It’s always rewarding to encounter young adults who spent time in our ministry as children and youth. I see many encouraging examples of young people who have gone on to lead fruitful and self-affirming lives; and most of them, like many of us, are simply lives still in progress. To be honest, for me, I get a sense of satisfaction and accomplishment if I encounter a young man who is still alive, not in jail or on drugs; and possesses the education and experience to forge a meaningful life for himself. When I see that I feel a sense of fulfillment. But this is often not the case. I love hearing the stories of victory and faith, but love requires me to hear the stories of loss, despair and regret.
Recently I stumbled onto one of our young people from years ago, who was dearly loved yet deeply troubled and spent a lot of time with us. He’s a grown man now and we hadn’t heard from him in awhile. We didn’t know if he was dead, in jail or what. When I saw him I began running through my list of assessments in my mind:
Well he’s obviously alive and he’s not in jail so that’s good. How does he look? He looks ok… doesn’t look like he’s living on the streets, but why is he here in the middle of the day when most adults are working? Hmmm… He’s happy to see me so that’s good.

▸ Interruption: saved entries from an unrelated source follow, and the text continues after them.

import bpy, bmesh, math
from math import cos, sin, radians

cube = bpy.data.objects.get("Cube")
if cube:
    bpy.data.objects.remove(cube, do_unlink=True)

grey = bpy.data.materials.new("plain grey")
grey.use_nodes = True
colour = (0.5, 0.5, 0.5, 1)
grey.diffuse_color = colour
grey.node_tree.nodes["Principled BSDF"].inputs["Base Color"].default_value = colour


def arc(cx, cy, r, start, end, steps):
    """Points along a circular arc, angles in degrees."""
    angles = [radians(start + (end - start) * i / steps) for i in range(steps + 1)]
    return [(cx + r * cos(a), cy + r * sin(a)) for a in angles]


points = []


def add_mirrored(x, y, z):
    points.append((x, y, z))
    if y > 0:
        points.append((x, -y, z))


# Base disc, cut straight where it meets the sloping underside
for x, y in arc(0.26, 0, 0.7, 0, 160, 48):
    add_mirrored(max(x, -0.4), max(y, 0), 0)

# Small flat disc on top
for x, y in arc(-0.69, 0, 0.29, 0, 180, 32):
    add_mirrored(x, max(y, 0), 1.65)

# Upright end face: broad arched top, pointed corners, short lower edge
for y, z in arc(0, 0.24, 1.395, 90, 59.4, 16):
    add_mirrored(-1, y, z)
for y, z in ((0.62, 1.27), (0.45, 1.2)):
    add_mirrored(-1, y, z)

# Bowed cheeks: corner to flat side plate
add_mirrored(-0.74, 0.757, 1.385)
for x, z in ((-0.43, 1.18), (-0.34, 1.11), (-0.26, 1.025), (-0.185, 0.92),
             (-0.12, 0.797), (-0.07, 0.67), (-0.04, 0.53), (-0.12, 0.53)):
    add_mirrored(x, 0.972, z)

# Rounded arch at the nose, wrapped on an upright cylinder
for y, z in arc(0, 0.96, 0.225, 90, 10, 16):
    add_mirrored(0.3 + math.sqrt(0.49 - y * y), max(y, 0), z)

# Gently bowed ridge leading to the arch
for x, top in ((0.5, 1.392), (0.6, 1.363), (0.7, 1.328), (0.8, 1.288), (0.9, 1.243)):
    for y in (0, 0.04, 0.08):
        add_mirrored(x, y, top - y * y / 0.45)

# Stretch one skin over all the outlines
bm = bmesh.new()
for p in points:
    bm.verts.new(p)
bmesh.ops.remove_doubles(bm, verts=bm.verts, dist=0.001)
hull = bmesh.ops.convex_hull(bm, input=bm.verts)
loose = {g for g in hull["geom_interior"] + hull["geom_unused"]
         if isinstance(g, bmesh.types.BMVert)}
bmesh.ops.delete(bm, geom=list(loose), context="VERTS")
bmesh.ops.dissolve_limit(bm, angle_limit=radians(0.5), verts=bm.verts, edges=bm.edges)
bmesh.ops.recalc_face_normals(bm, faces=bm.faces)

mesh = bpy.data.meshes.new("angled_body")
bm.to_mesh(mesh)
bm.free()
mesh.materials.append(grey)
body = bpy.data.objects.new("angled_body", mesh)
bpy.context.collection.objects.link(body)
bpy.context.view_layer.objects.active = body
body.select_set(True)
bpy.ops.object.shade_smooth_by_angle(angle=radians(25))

Not embarrassed or anything like he would be if he were up to no good.
We began to talk and catch up with each other. I find out that he’s in between jobs and has a girlfriend but no kids (always a good sign). We continue talking and, like always, here comes the usual question: “Hey Chris, do you still take kids to camp?” What follows are fond recollections of fun times and shared experiences and lessons learned… truly a spiritual reunion. “Man I wish I could go to camp again, remember that time when…?” It’s amazing to see their faces light up as they relive what for many of them has been the best moments of their life. A week where they can forget about the stress and dysfunction of their daily existence and just be a kid and have fun. And this gives me the opportunity to ask questions and get at some of the deeper issues about their lives now, as I put my own spin on the memory lane stroll. “Remember that time when you were in trouble and God helped you? How are things going for you now? Remember that time when you swore off running the streets? How are you living now? Remember God? Remember Christ and how he loves you? He’s still with you, you know.” And after our conversation he moved on, encouraged by the memories, and reminded of who he is in Christ.
Summer camp has been a transforming experience for so many young people in our ministry, people for whom it has been the best part of their youth. It’s that time again when we are taking kids to camp to take part in experiences which will impact them for the rest of their lives. We do two camps for elementary to high school age youth: Kids Across America, a sports camp in Missouri, and our own Manhood Camp, both targeting young black boys in the city. We are hoping to take 30 youth to camp this summer at a cost of $300 each. Can you make a special contribution to support our ministry this summer to help kids go to camp? Any amount helps. Cause everyone needs a “remember that time” experience by which they may be rejuvenated, and reminded of who they are when times are tough.